> [YOUR ASSIGNMENT]
Go to the line holding "bm.verts.new(point)" in the entries below and write out exactly every line down to and including the line holding "bmesh.ops.recalc_face_normals(bm, faces=bm.faces[:])".

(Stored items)
--

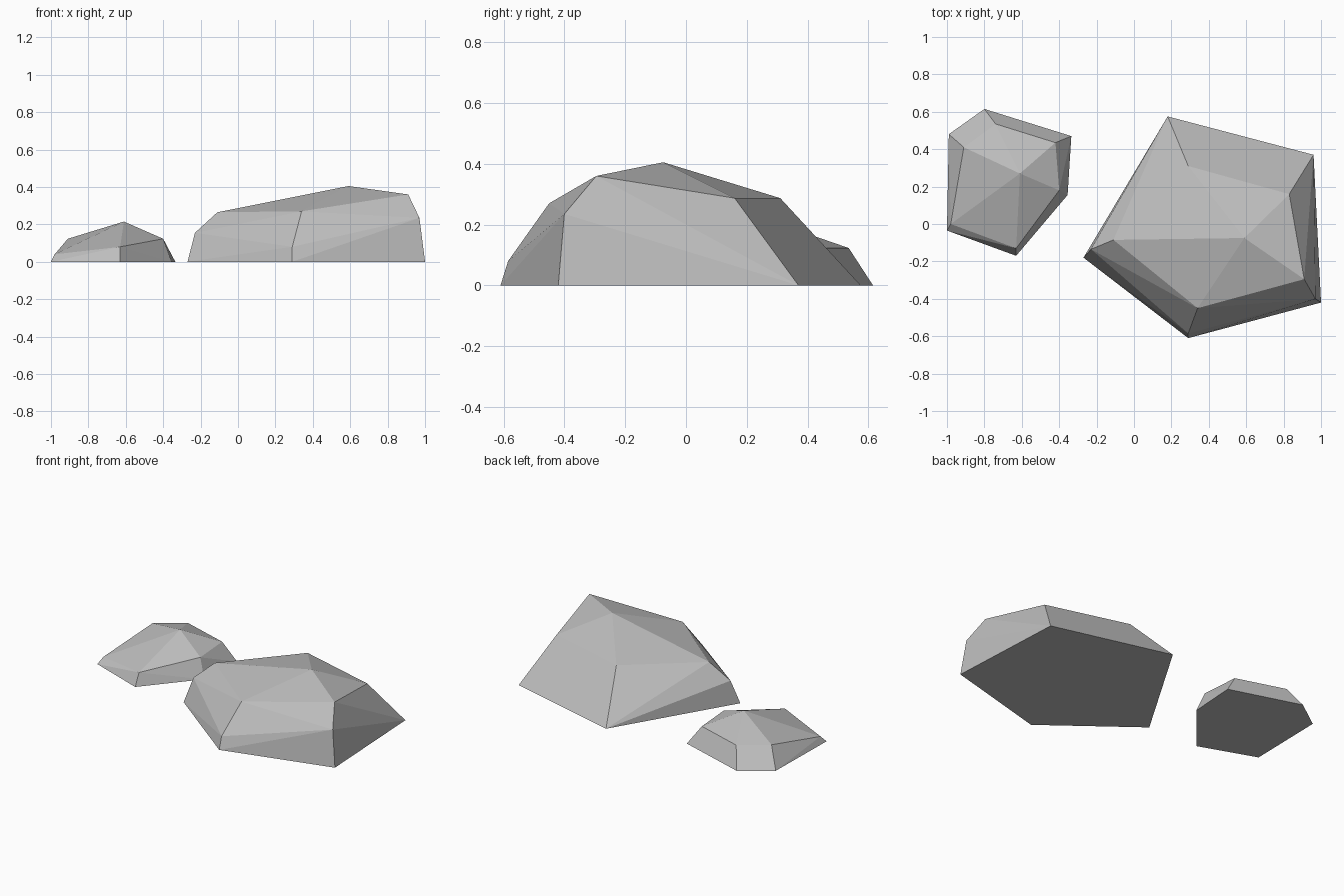
import bpy, bmesh, math

cube = bpy.data.objects.get("Cube")
if cube:
    bpy.data.objects.remove(cube, do_unlink=True)

# One flat stone colour
stone = bpy.data.materials.new("light_grey_stone")
stone.use_nodes = True
colour = (0.52, 0.52, 0.52, 1.0)
stone.diffuse_color = colour
shader = next(n for n in stone.node_tree.nodes if n.type == "BSDF_PRINCIPLED")
shader.inputs["Base Color"].default_value = colour
shader.inputs["Roughness"].default_value = 0.9


def rock(name, footprint, corners):
    """Faceted rock: the convex skin over a ground outline and its upper corners."""
    bm = bmesh.new()
    for x, y in footprint:
        bm.verts.new((x, y, 0))
    for point in corners:
        bm.verts.new(point)
    bmesh.ops.convex_hull(bm, input=bm.verts[:])
    # Merge nearly level triangles into broad facets
    bmesh.ops.dissolve_limit(bm, angle_limit=math.radians(2),
                             verts=bm.verts[:], edges=bm.edges[:])
    bmesh.ops.recalc_face_normals(bm, faces=bm.faces[:])
    mesh = bpy.data.meshes.new(name)
    bm.to_mesh(mesh)
    bm.free()
    mesh.materials.append(stone)
    obj = bpy.data.objects.new(name, mesh)
    bpy.context.collection.objects.link(obj)
    return obj


# Large rock: five-sided base, bevelled front corners, sloping back
rock("large_rock",
     [(-0.27, -0.18), (0.29, -0.61), (1.0, -0.42), (0.96, 0.37), (0.18, 0.575)],
     [(-0.23, -0.135, 0.155), (0.29, -0.585, 0.08), (0.97, -0.40, 0.235),
      (-0.11, -0.085, 0.265), (0.34, -0.45, 0.27), (0.91, -0.295, 0.36),
      (0.83, 0.16, 0.287), (0.29, 0.31, 0.287), (0.59, -0.075, 0.405)])

# Small rock: six-sided base rising to one peak
rock("small_rock",
     [(-1.0, -0.035), (-0.63, -0.17), (-0.355, 0.155),
      (-0.335, 0.47), (-0.80, 0.615), (-0.99, 0.48)],
     [(-0.98, 0.0, 0.04), (-0.63, -0.13, 0.08), (-0.40, 0.18, 0.123),
      (-0.42, 0.435, 0.123), (-0.74, 0.535, 0.123), (-0.91, 0.41, 0.123),
      (-0.61, 0.27, 0.215)])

--

> [ANSWER TO THE EXERCISE]
        bm.verts.new(point)
    bmesh.ops.convex_hull(bm, input=bm.verts[:])
    # Merge nearly level triangles into broad facets
    bmesh.ops.dissolve_limit(bm, angle_limit=math.radians(2),
                             verts=bm.verts[:], edges=bm.edges[:])
    bmesh.ops.recalc_face_normals(bm, faces=bm.faces[:])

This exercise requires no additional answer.